REPORT: Communities of Color in Los Angeles Shortchanged by Trump Admin’s Paycheck Protection Program
WASHINGTON, D.C. – A new analysis from government watchdog Accountable.US found significant racial disparities in the awarding of loans in the Los Angeles, California area under the Trump Small Business Administration’s Paycheck Protection Program (PPP). The CARES Act program was billed as a lifeline for struggling small businesses during the COVID-19 crisis, but due to the administration’s poor design and management, Los Angeles zip codes with the highest percentage of Black residents received a smaller number of PPP loans in total and per capita.
“The Trump administration failed to support small businesses in communities of color who are disproportionately impacted by this crisis, while wealthy publicly-traded companies pocketed billions,” said Kyle Herrig, president of Accountable.US, the government watchdog which has been tracking CARES Act spending as part of its COVIDBailoutTracker.com project.
“The Trump administration’s rejection of transparency and accountability sent a clear message to banks that they were free to ignore Black communities without consequence – and that’s exactly what they did. Congress needs to replace PPP with a new program that ensures resources make it to underserved communities across the country.”
KEY FINDINGS FROM THE ANALYSIS:
- Overall, for every 1,000 residents of Los Angeles, 17 PPP loans were awarded. However, for the top 10 zip codes with the largest non-white population by percentage, loans per 1,000 residents dropped to 11. Meanwhile, for the top 10 zip codes with the most white residents by percentage, it rose to 59.3 loans per 1,000 residents.
- Primarily Black zip codes in Los Angeles fared similarly to overall nonwhite zip codes in proportions, as the ten zip codes with the highest proportion of Black residents received 11 loans per capita. 8.6-percent of Los Angeles residents were Black.
- While some areas were left out of funding, up to $5 million in PPP funds found their way to Kanye West’s $3-billion Yeezy apparel brand; Hollywood talent agencies such as LA’s Don Buchwald and Associates, agent to Howard Stern and major television stars, received up to $1 million; and the LA Lakers received $4.6 million before returning the funds following widespread public outcry.
The disparity and favoritism seen in the Los Angeles area under the SBA’s PPP, unfortunately, mirrors a national trend. The localized results follow a national analysis Accountable.US conducted recently that found the 10 congressional districts with the highest percentage of Black residents received 35% less in PPP loan funds than the 10 CDs with the lowest percentage, a $21 billion gulf.
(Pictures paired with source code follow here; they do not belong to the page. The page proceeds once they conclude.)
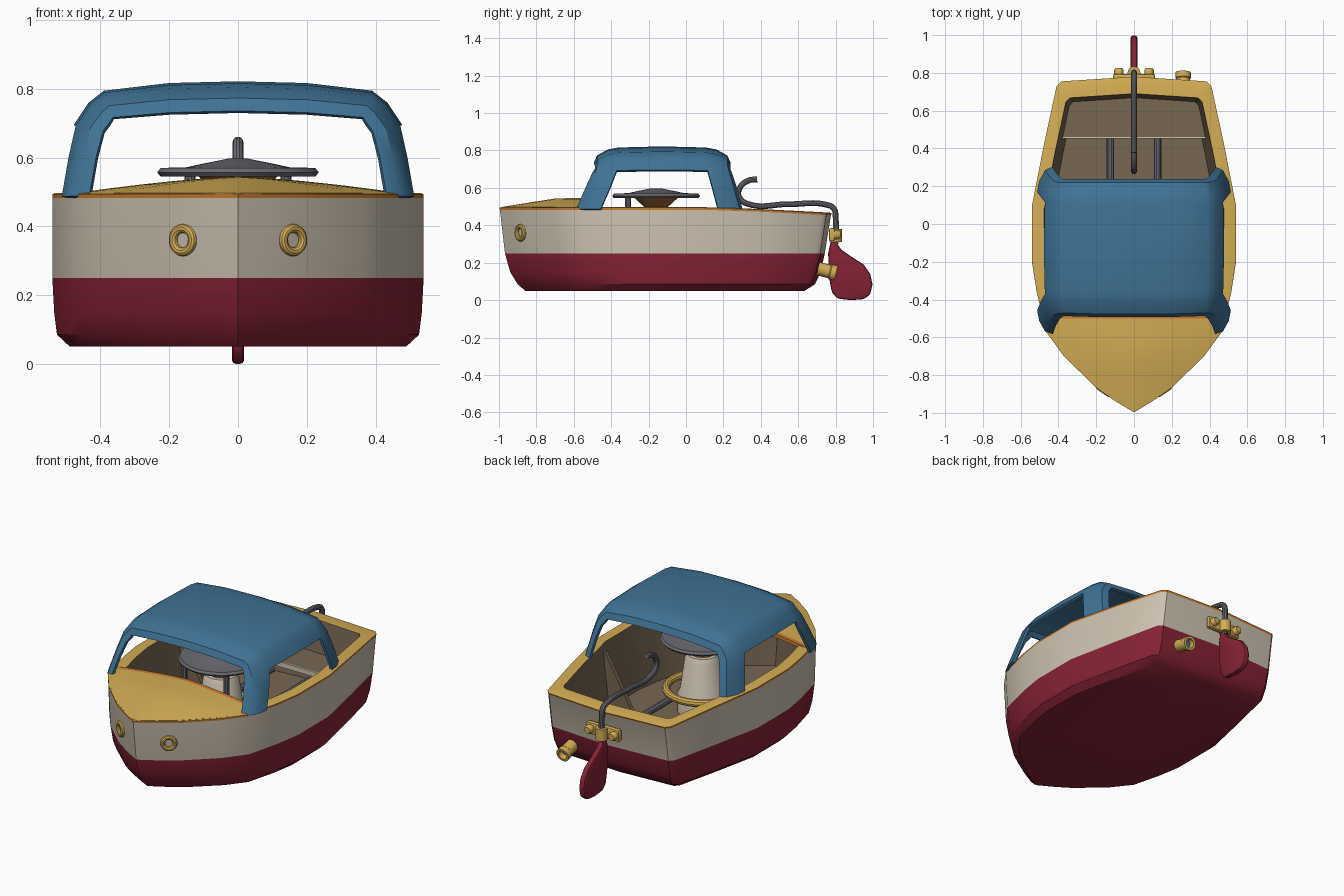
import bpy, bmesh, math
from mathutils import Vector

if "Cube" in bpy.data.objects:
    bpy.data.objects.remove(bpy.data.objects["Cube"])


def mat(name, r, g, b):
    m = bpy.data.materials.new(name)
    m.diffuse_color = (r, g, b, 1)
    m.use_nodes = True
    m.node_tree.nodes["Principled BSDF"].inputs["Base Color"].default_value = m.diffuse_color
    return m


CREAM = mat("cream", .62, .55, .44)
CRIMSON = mat("crimson", .24, .016, .035)
BLUE = mat("canopy blue", .05, .17, .30)
YELLOW = mat("yellow", .66, .42, .09)
ORANGE = mat("orange trim", .58, .20, .03)
BROWN = mat("interior brown", .19, .135, .085)
GRAY = mat("metal gray", .14, .14, .165)
COPPER = mat("copper", .33, .12, .03)


def mesh(name, verts, faces, mats, idx=None):
    me = bpy.data.meshes.new(name)
    me.from_pydata([tuple(v) for v in verts], [], faces)
    for m in mats:
        me.materials.append(m)
    if idx:
        for p, i in zip(me.polygons, idx):
            p.material_index = i
    bm = bmesh.new()
    bm.from_mesh(me)
    bmesh.ops.recalc_face_normals(bm, faces=bm.faces)
    bm.to_mesh(me)
    bm.free()
    ob = bpy.data.objects.new(name, me)
    bpy.context.collection.objects.link(ob)
    return ob


def bevel(ob, w, seg=2):
    b = ob.modifiers.new("bevel", 'BEVEL')
    b.width, b.segments = w, seg
    return ob


def prism(name, pts, d, m):
    """Polygon swept along vector d."""
    n, d = len(pts), Vector(d)
    v = [Vector(p) for p in pts] + [Vector(p) + d for p in pts]
    f = [list(range(n)), list(range(n, 2 * n))]
    f += [(i, (i + 1) % n, n + (i + 1) % n, n + i) for i in range(n)]
    return mesh(name, v, f, [m])


def box(name, c, s, m):
    x, y, z = (c[i] - s[i] / 2 for i in range(3))
    return prism(name, [(x, y, z), (x + s[0], y, z), (x + s[0], y + s[1], z),
                        (x, y + s[1], z)], (0, 0, s[2]), m)


def lathe(name, prof, c, m, axis=(0, 0, 1), n=32, closed=False):
    """Spin (radius, height) points round an axis through c."""
    q = Vector(axis).to_track_quat('Z', 'Y')
    v, f, k = [], [], len(prof)
    for i in range(n):
        a = 2 * math.pi * i / n
        v += [Vector(c) + q @ Vector((r * math.cos(a), r * math.sin(a), h)) for r, h in prof]
    for i in range(n):
        j = (i + 1) % n
        for t in range(k if closed else k - 1):
            u = (t + 1) % k
            f.append((i * k + t, j * k + t, j * k + u, i * k + u))
    return mesh(name, v, f, [m])


def ring(name, R, r, c, m, axis=(0, 0, 1)):
    prof = [(R + r * math.cos(t * math.pi / 5), r * math.sin(t * math.pi / 5)) for t in range(10)]
    return lathe(name, prof, c, m, axis, closed=True)


def tube(name, pts, r, m, smooth=False):
    cu = bpy.data.curves.new(name, 'CURVE')
    cu.dimensions, cu.bevel_depth, cu.use_fill_caps = '3D', r, True
    cu.bevel_resolution = 3
    s = cu.splines.new('BEZIER' if smooth else 'POLY')
    p = s.bezier_points if smooth else s.points
    p.add(len(pts) - 1)
    for q, c in zip(p, pts):
        if smooth:
            q.co = c
            q.handle_left_type = q.handle_right_type = 'AUTO'
        else:
            q.co = (*c, 1)
    cu.materials.append(m)
    ob = bpy.data.objects.new(name, cu)
    bpy.context.collection.objects.link(ob)


# Hull: plan outline lofted through levels, over the rim and down inside
HALF = [(0, -.995), (.1, -.935), (.2, -.865), (.37, -.70), (.465, -.57), (.515, -.36), (.54, -.2),
        (.54, .1), (.475, .43), (.41, .73), (.385, .755), (0, .78)]
OUT = HALF + [(-x, y) for x, y in HALF[-2:0:-1]]
N = len(OUT)


def top(y):
    return .497 - .03 * max(0, (y - .1) / .68) ** 1.3


def level(sx, y0, y1, z):
    pts = []
    for x, y in OUT:
        yy = y0 + (y + .995) / 1.775 * (y1 - y0)
        pts.append((x * sx, yy, top(yy) + z if z <= 0 else z))
    return pts


LEVELS = [(.905, -.86, .635, .05), (.975, -.90, .69, .085), (.99, -.94, .72, .15),
          (1, -.968, .742, .25), (1, -.995, .775, -.014), (1, -.997, .78, -.003),
          (.985, -.985, .77, 0), (.88, -.89, .69, 0), (.80, -.85, .65, .12)]
V = [p for l in LEVELS for p in level(*l)]
F, I = [list(range(N))], [1]
for k, m in enumerate([1, 1, 1, 0, 2, 3, 3, 4]):
    for i in range(N):
        j = (i + 1) % N
        F.append((k * N + i, k * N + j, (k + 1) * N + j, (k + 1) * N + i))
        I.append(m)
F.append(list(range(8 * N, 9 * N)))
I.append(4)
mesh("hull", V, F, [CREAM, CRIMSON, ORANGE, YELLOW, BROWN], I)


# Cambered foredeck with an orange rear edge
def width(y):
    for (x0, y0), (x1, y1) in zip(HALF, HALF[1:]):
        if y <= y1:
            return x0 + (x1 - x0) * (y - y0) / (y1 - y0)


YS = [-.985, -.93, -.865, -.78, -.70, -.63, -.57, -.50, -.475]
V, F, I = [], [], []
for y in YS:
    h = .048 * min(1, (y + .99) / .3)
    V += [(width(y) * .975 * t / 5, y, .497 + h * (1 - abs(t / 5) ** 1.4)) for t in range(-5, 6)]
for r in range(len(YS) - 1):
    for c in range(10):
        F.append((r * 11 + c, r * 11 + c + 1, r * 11 + c + 12, r * 11 + c + 11))
        I.append(1 if r == len(YS) - 2 else 0)
deck = mesh("foredeck", V, F, [YELLOW, ORANGE], I)
s = deck.modifiers.new("thick", 'SOLIDIFY')
s.thickness, s.offset = .02, -1

# Canopy: arched shell with curled ends and four legs
# rows: x, z, inset direction x and z, front y, back y
R = [(0, .808, 0, 1, -.485, .23), (.2, .803, 0, 1, -.485, .23), (.385, .782, .3, .9, -.48, .23),
     (.425, .75, .7, .7, -.48, .23), (.465, .69, 1, .2, -.495, .24), (.485, .6, 1, 0, -.53, .265),
     (.505, .485, 1, 0, -.58, .295)]
ROWS = [(-x, z, -a, b, f, k) for x, z, a, b, f, k in R[:0:-1]] + R
COLS = [(0, .075), (.015, .04), (.07, .01), (.125, 0)]
V, F = [], []
for x, z, a, b, f, k in ROWS:
    line = [(f + o, i) for o, i in COLS] + [((f + k) / 2, -.006)]
    line += [(k - o, i) for o, i in COLS[::-1]]
    V += [(x - a * i, y, z - b * i) for y, i in line]
for r in range(len(ROWS) - 1):
    for c in range(8):
        if c in (3, 4) and (r < 2 or r > 9):
            continue
        F.append((r * 9 + c, r * 9 + c + 1, r * 9 + c + 10, r * 9 + c + 9))
can = mesh("canopy", V, F, [BLUE])
s = can.modifiers.new("thick", 'SOLIDIFY')
s.thickness, s.offset = .016, 0

# Boiler with metal cap, funnel and posts
B = (0, -.16, 0)
lathe("boiler", [(0, .12), (.14, .12), (.14, .22), (.125, .25), (.10, .43), (.085, .46), (0, .46)], B, CREAM)
lathe("funnel", [(0, .45), (.06, .45), (.065, .5), (.12, .55), (0, .55)], B, COPPER)
lathe("boiler_cap", [(0, .545), (.225, .545), (.235, .557), (.225, .57), (.15, .572), (.1, .583),
                     (.03, .597), (0, .598)], B, GRAY)
ring("boiler_ring", .2, .022, (0, -.16, .25), YELLOW)
for i, s in enumerate((-1, 1)):
    tube(f"cap_post_{i}", [(s * .14, -.31, .12), (s * .14, -.31, .55)], .016, GRAY)
    tube(f"floor_pipe_{i}", [(s * .125, -.05, .2), (s * .125, .5, .2)], .02, GRAY)
    # Side ribs
    prism(f"rib_{i}", [(s * .475, .1, .45), (s * .45, .1, .45), (s * .26, .1, .12), (s * .43, .1, .12)],
          (0, .025, 0), BROWN)
    # Portholes on the bow
    nrm = Vector((s * .56, -.83, 0))
    c = Vector((s * .16, -.885, .36))
    ring(f"porthole_{i}", .034, .013, c, YELLOW, nrm)
    # Bracket bolts
    lathe(f"bracket_bolt_{i}", [(0, .035), (.018, .035), (.025, .025), (.025, 0), (0, 0)],
          (s * .08, .79, .35), YELLOW, (0, 1, 0), 12)

# Stern bench
prism("bench", [(-.39, .46, .26), (.39, .46, .26), (.35, .67, .26), (-.35, .67, .26)], (0, 0, .025), BROWN)
box("bench_edge", (0, .457, .27), (.78, .01, .03), CREAM)

# Steering gear: tiller, bracket and rudder
tube("tiller", [(0, .38, .645), (0, .335, .64), (0, .285, .595), (0, .285, .55), (0, .33, .515),
                (0, .55, .513), (0, .75, .51), (0, .79, .49), (0, .80, .44), (0, .80, .30)], .016, GRAY, True)
bevel(box("bracket", (0, .78, .35), (.22, .03, .07), YELLOW), .008)
lathe("bracket_sleeve", [(0, .31), (.034, .31), (.034, .38), (0, .38)], (0, .80, 0), YELLOW, n=16)
RUD = [(.775, .32), (.80, .315), (.83, .27), (.88, .235), (.95, .19), (.985, .14), (.997, .085),
       (.985, .03), (.95, .005), (.88, 0), (.81, .008), (.78, .04), (.765, .12), (.76, .25)]
bevel(prism("rudder", [(-.018, y, z) for y, z in RUD], (.036, 0, 0), CRIMSON), .012)

# Exhaust outlet, open at the end
AX = (0, .95, -.25)
lathe("exhaust", [(.036, -.06), (.036, .05), (.041, .055), (.041, .085), (.027, .085), (.027, 0), (0, 0)],
      (.26, .72, .165), YELLOW, AX, 20)
lathe("exhaust_core", [(0, 0), (.026, 0), (.026, .02), (0, .02)], (.26, .75, .157), BLUE, AX, 16)

# Freeze modifiers and curves, then smooth with sharp edges kept
bpy.ops.object.select_all(action='SELECT')
bpy.context.view_layer.objects.active = can
bpy.ops.object.convert(target='MESH')
bpy.ops.object.shade_smooth_by_angle(angle=math.radians(35))
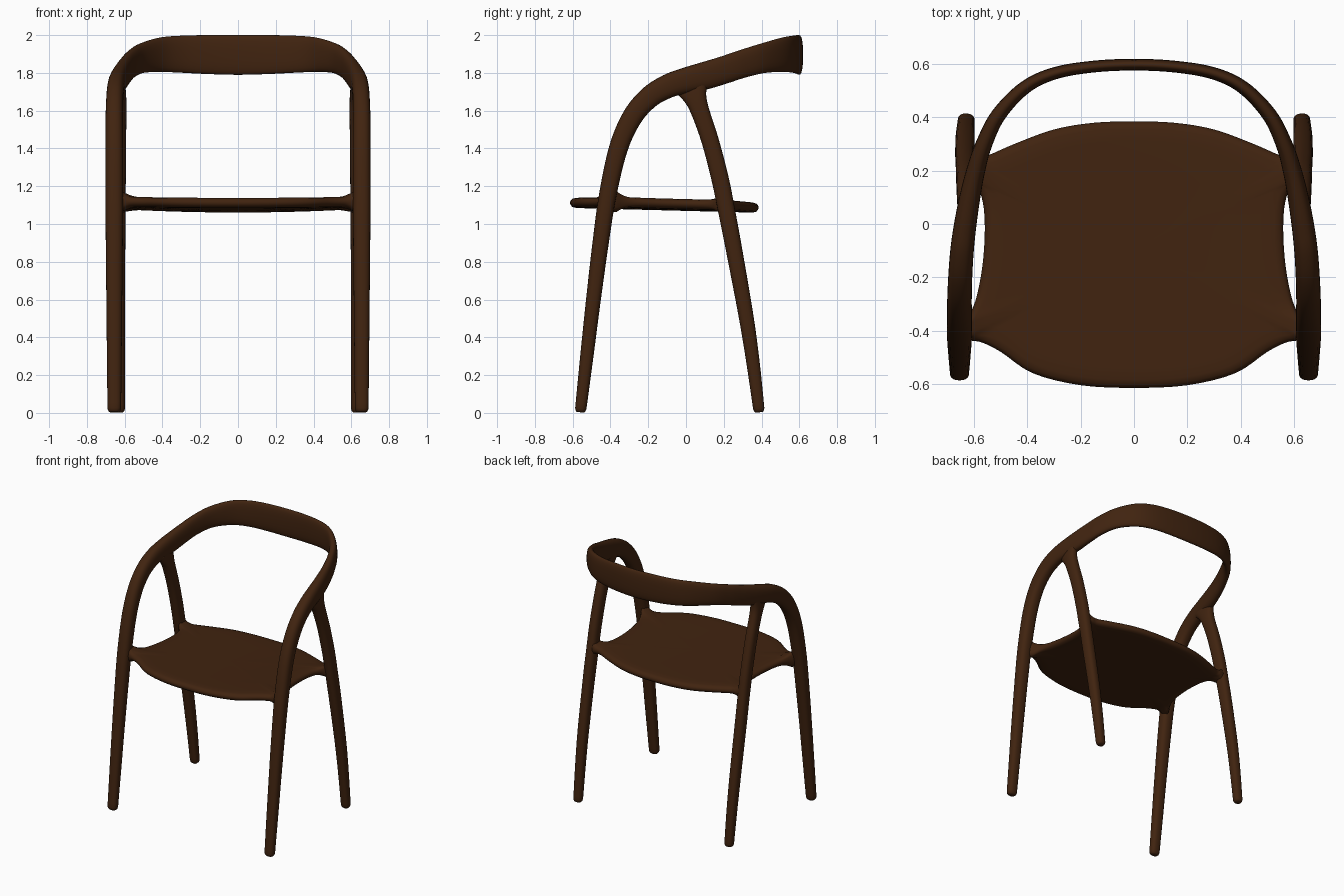
import bpy, bmesh, math
from mathutils import Vector

if "Cube" in bpy.data.objects:
    bpy.data.objects.remove(bpy.data.objects["Cube"])

wood = bpy.data.materials.new("dark brown wood")
wood.diffuse_color = (0.052, 0.0172, 0.005, 1)
wood.use_nodes = True
wood.node_tree.nodes["Principled BSDF"].inputs["Base Color"].default_value = wood.diffuse_color


def spline(pts, steps, closed=False):
    """Catmull-Rom resampling of points with any number of components."""
    n = len(pts)
    get = (lambda i: pts[i % n]) if closed else (lambda i: pts[max(0, min(n - 1, i))])
    out = []
    for i in range(n if closed else n - 1):
        p0, p1, p2, p3 = get(i - 1), get(i), get(i + 1), get(i + 2)
        for k in range(steps):
            t = k / steps
            out.append([0.5 * (2 * b + (c - a) * t + (2 * a - 5 * b + 4 * c - d) * t * t
                               + (3 * b - a - 3 * c + d) * t ** 3)
                        for a, b, c, d in zip(p0, p1, p2, p3)])
    if not closed:
        out.append(list(pts[-1]))
    return out


def loft(name, rings):
    """Skin a list of equal-length rings and cap both ends."""
    bm = bmesh.new()
    rows = [[bm.verts.new(p) for p in r] for r in rings]
    n = len(rows[0])
    for a, b in zip(rows, rows[1:]):
        for i in range(n):
            j = (i + 1) % n
            bm.faces.new((a[i], a[j], b[j], b[i]))
    bm.faces.new(rows[0])
    bm.faces.new(rows[-1])
    bmesh.ops.recalc_face_normals(bm, faces=bm.faces)
    me = bpy.data.meshes.new(name)
    bm.to_mesh(me)
    bm.free()
    me.materials.append(wood)
    me.shade_smooth()
    ob = bpy.data.objects.new(name, me)
    bpy.context.collection.objects.link(ob)
    return ob


def sweep(name, stations, foot_both=False, sides=24, power=2 / 2.5):
    """Stations are x, y, z, half height, half thickness along the bar."""
    s = spline(stations, 6)
    rings = []
    for i, (x, y, z, a, b) in enumerate(s):
        t = (Vector(s[min(i + 1, len(s) - 1)][:3]) - Vector(s[max(i - 1, 0)][:3])).normalized()
        side = Vector((t.y, -t.x, 0)).normalized()
        up = side.cross(t)

        def ring(shift, k):
            c = Vector((x, y, z)) + t * shift
            pts = []
            for q in range(sides):
                w = 2 * math.pi * q / sides
                cu, cs = math.cos(w), math.sin(w)
                pts.append(c + side * (math.copysign(abs(cu) ** power, cu) * b * k)
                           + up * (math.copysign(abs(cs) ** power, cs) * a * k))
            return pts

        # rounded foot ends
        if i == 0:
            rings += [ring(-0.02, 0.65), ring(-0.013, 0.87)]
        rings.append(ring(0, 1))
        if foot_both and i == len(s) - 1:
            rings += [ring(0.013, 0.87), ring(0.02, 0.65)]
    return loft(name, rings)


# front legs, arms and back rail: one continuous bent bar
half = [
    (.655, -.557, .023, .030, .036), (.655, -.525, .30, .035, .039),
    (.655, -.490, .60, .039, .042), (.655, -.452, .90, .043, .045),
    (.655, -.415, 1.15, .046, .047), (.655, -.358, 1.40, .050, .047),
    (.655, -.285, 1.565, .054, .046), (.652, -.195, 1.67, .058, .045),
    (.645, -.095, 1.73, .063, .044), (.633, 0, 1.76, .068, .042),
    (.616, .10, 1.785, .073, .039), (.594, .20, 1.815, .073, .035),
    (.563, .30, 1.848, .074, .031), (.508, .41, 1.878, .079, .028),
    (.41, .512, 1.896, .091, .025), (.30, .565, 1.899, .098, .023),
    (.16, .590, 1.897, .103, .022), (0, .598, 1.895, .105, .022),
]
full = half + [(-p[0],) + p[1:] for p in reversed(half[:-1])]
sweep("front_legs_arms_and_back_rail", full, foot_both=True)

# rear legs, flared where they meet the arms
rear = [
    (.630, .385, .023, .030, .032), (.632, .357, .25, .035, .034),
    (.634, .320, .50, .039, .036), (.634, .257, .85, .043, .037),
    (.632, .215, 1.07, .045, .037), (.631, .178, 1.25, .046, .037),
    (.629, .125, 1.45, .046, .037), (.627, .070, 1.61, .050, .036),
    (.626, .045, 1.68, .066, .034), (.625, .025, 1.74, .100, .028),
]
for s, label in ((1, "right"), (-1, "left")):
    sweep("rear_leg_" + label, [(s * p[0],) + p[1:] for p in rear])

# seat: dished panel with four tabs running into the legs
edge = [
    (0, -.615), (.2, -.605), (.38, -.56), (.5, -.48), (.57, -.445), (.615, -.437),
    (.645, -.425), (.645, -.385), (.615, -.335), (.59, -.27), (.568, -.15),
    (.56, -.02), (.567, .08), (.59, .14), (.63, .185), (.63, .24), (.59, .253),
    (.55, .257), (.45, .30), (.3, .355), (.15, .38), (0, .385),
]
outline = spline(edge + [(-x, y) for x, y in reversed(edge[1:-1])], 4, closed=True)
lower = [(.03, -1), (.3, -1), (.6, -1), (.85, -1), (.94, -.97), (.975, -.78), (.993, -.42)]
profile = lower + [(1, 0)] + [(k, -f) for k, f in reversed(lower)]
rings = []
for k, f in profile:
    ring = []
    for ox, oy in outline:
        x, y = ox * k, -.1 + (oy + .1) * k
        flare = min(1, max(0, (abs(x) - .565) / .06)) ** 2
        mid = 1.112 - .026 * (y + .6) + .012 * (x / .6) ** 2
        ring.append((x, y, mid + f * (.027 + .045 * flare)))
    rings.append(ring)
loft("seat", rings)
WHAT CAN BE DONE: As Congress continues to negotiate over the next major stimulus bill responding to the worsening health crisis, it is critical that lawmakers work to turn the page on the Trump administration’s poorly designed and managed PPP. Rather than repeating the mistakes, any new effort to help small businesses must be transparent, data-driven, and aligned with the needs of the communities that need help the most. LEARN MORE.